== About this exercise ==
Quote the lines below exactly, from the one that holds "(0.026, 0.296), (0.030, 0.299), (0.033, 0.302), (0.034, 0.307)]" through the final line of the records, and only those.

--------------------------------

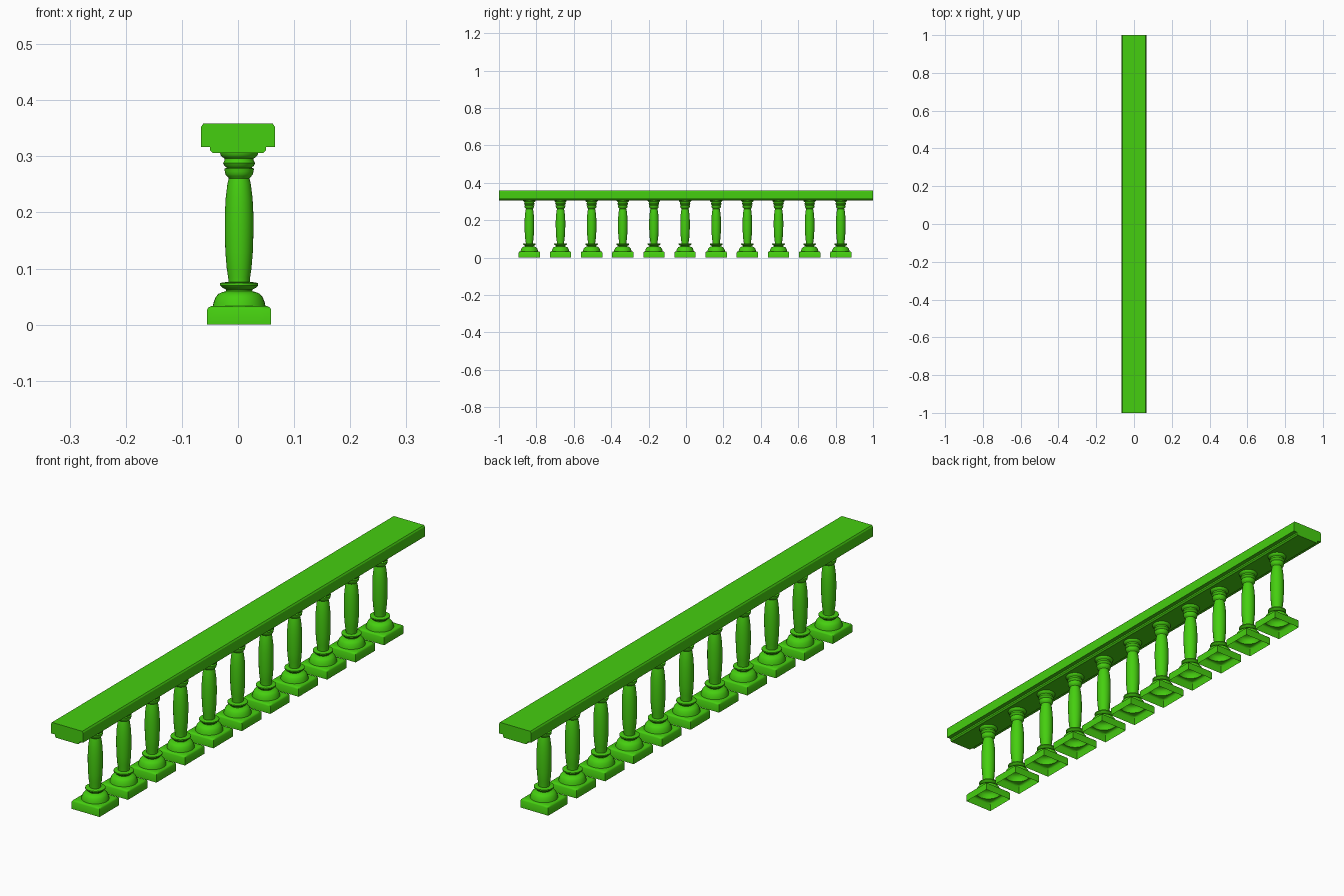
import bpy, bmesh, math

if "Cube" in bpy.data.objects:
    bpy.data.objects.remove(bpy.data.objects["Cube"])

green = bpy.data.materials.new("bright green")
green.diffuse_color = (0.06, 0.62, 0.005, 1)
green.use_nodes = True
green.node_tree.nodes["Principled BSDF"].inputs["Base Color"].default_value = green.diffuse_color


def finish(bm, name, smooth):
    bmesh.ops.recalc_face_normals(bm, faces=bm.faces)
    me = bpy.data.meshes.new(name)
    bm.to_mesh(me)
    bm.free()
    me.materials.append(green)
    ob = bpy.data.objects.new(name, me)
    bpy.context.collection.objects.link(ob)
    if smooth:
        bpy.context.view_layer.objects.active = ob
        ob.select_set(True)
        bpy.ops.object.shade_smooth_by_angle(angle=math.radians(35))
        ob.select_set(False)
    return ob


# Handrail: stepped, chamfered half profile mirrored and extruded along y
half = [(0.045, 0.306), (0.050, 0.311), (0.050, 0.317),
        (0.0655, 0.317), (0.0655, 0.353), (0.062, 0.3585)]
outline = half + [(-x, z) for x, z in reversed(half)]
bm = bmesh.new()
ends = [[bm.verts.new((x, y, z)) for x, z in outline] for y in (-1, 1)]
n = len(outline)
for i in range(n):
    j = (i + 1) % n
    bm.faces.new((ends[0][i], ends[0][j], ends[1][j], ends[1][i]))
for ring in ends:
    bm.faces.new(ring)
finish(bm, "handrail", False)

# Baluster: hollow square plinth lofted into a turned column
plinth = [(0.057, 0.0), (0.057, 0.027), (0.0545, 0.031), (0.050, 0.033)]
turned = [(0.047, 0.033), (0.0455, 0.040), (0.042, 0.049), (0.037, 0.055),
          (0.030, 0.058), (0.023, 0.060), (0.024, 0.063), (0.030, 0.066),
          (0.034, 0.070), (0.034, 0.074), (0.029, 0.0755), (0.019, 0.076),
          (0.0195, 0.084), (0.022, 0.100), (0.0245, 0.130), (0.0255, 0.165),
          (0.0255, 0.195), (0.024, 0.225), (0.021, 0.250), (0.0185, 0.261),
          (0.022, 0.265), (0.0245, 0.268), (0.0255, 0.273), (0.0265, 0.278),
          (0.022, 0.280), (0.026, 0.283), (0.0285, 0.288), (0.026, 0.293),
          (0.026, 0.296), (0.030, 0.299), (0.033, 0.302), (0.034, 0.307)]
SEG = 32
bm = bmesh.new()
rings = []
for k, (r, z) in enumerate(plinth + turned):
    ring = []
    for i in range(SEG):
        a = 2 * math.pi * i / SEG
        c, s = math.cos(a), math.sin(a)
        f = r / max(abs(c), abs(s)) if k < len(plinth) else r
        ring.append(bm.verts.new((c * f, s * f, z)))
    rings.append(ring)
for lo, hi in zip(rings, rings[1:]):
    for i in range(SEG):
        j = (i + 1) % SEG
        bm.faces.new((lo[i], lo[j], hi[j], hi[i]))
first = finish(bm, "baluster", True)

# Row of eleven evenly spaced balusters
for i in range(11):
    ob = first if i == 0 else first.copy()
    if i:
        bpy.context.collection.objects.link(ob)
    ob.name = f"baluster_{i + 1}"
    ob.location = (0.002, -0.005 + (i - 5) * 0.1665, 0)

--------------------------------

== Response below ==
          (0.026, 0.296), (0.030, 0.299), (0.033, 0.302), (0.034, 0.307)]
SEG = 32
bm = bmesh.new()
rings = []
for k, (r, z) in enumerate(plinth + turned):
    ring = []
    for i in range(SEG):
        a = 2 * math.pi * i / SEG
        c, s = math.cos(a), math.sin(a)
        f = r / max(abs(c), abs(s)) if k < len(plinth) else r
        ring.append(bm.verts.new((c * f, s * f, z)))
    rings.append(ring)
for lo, hi in zip(rings, rings[1:]):
    for i in range(SEG):
        j = (i + 1) % SEG
        bm.faces.new((lo[i], lo[j], hi[j], hi[i]))
first = finish(bm, "baluster", True)

# Row of eleven evenly spaced balusters
for i in range(11):
    ob = first if i == 0 else first.copy()
    if i:
        bpy.context.collection.objects.link(ob)
    ob.name = f"baluster_{i + 1}"
    ob.location = (0.002, -0.005 + (i - 5) * 0.1665, 0)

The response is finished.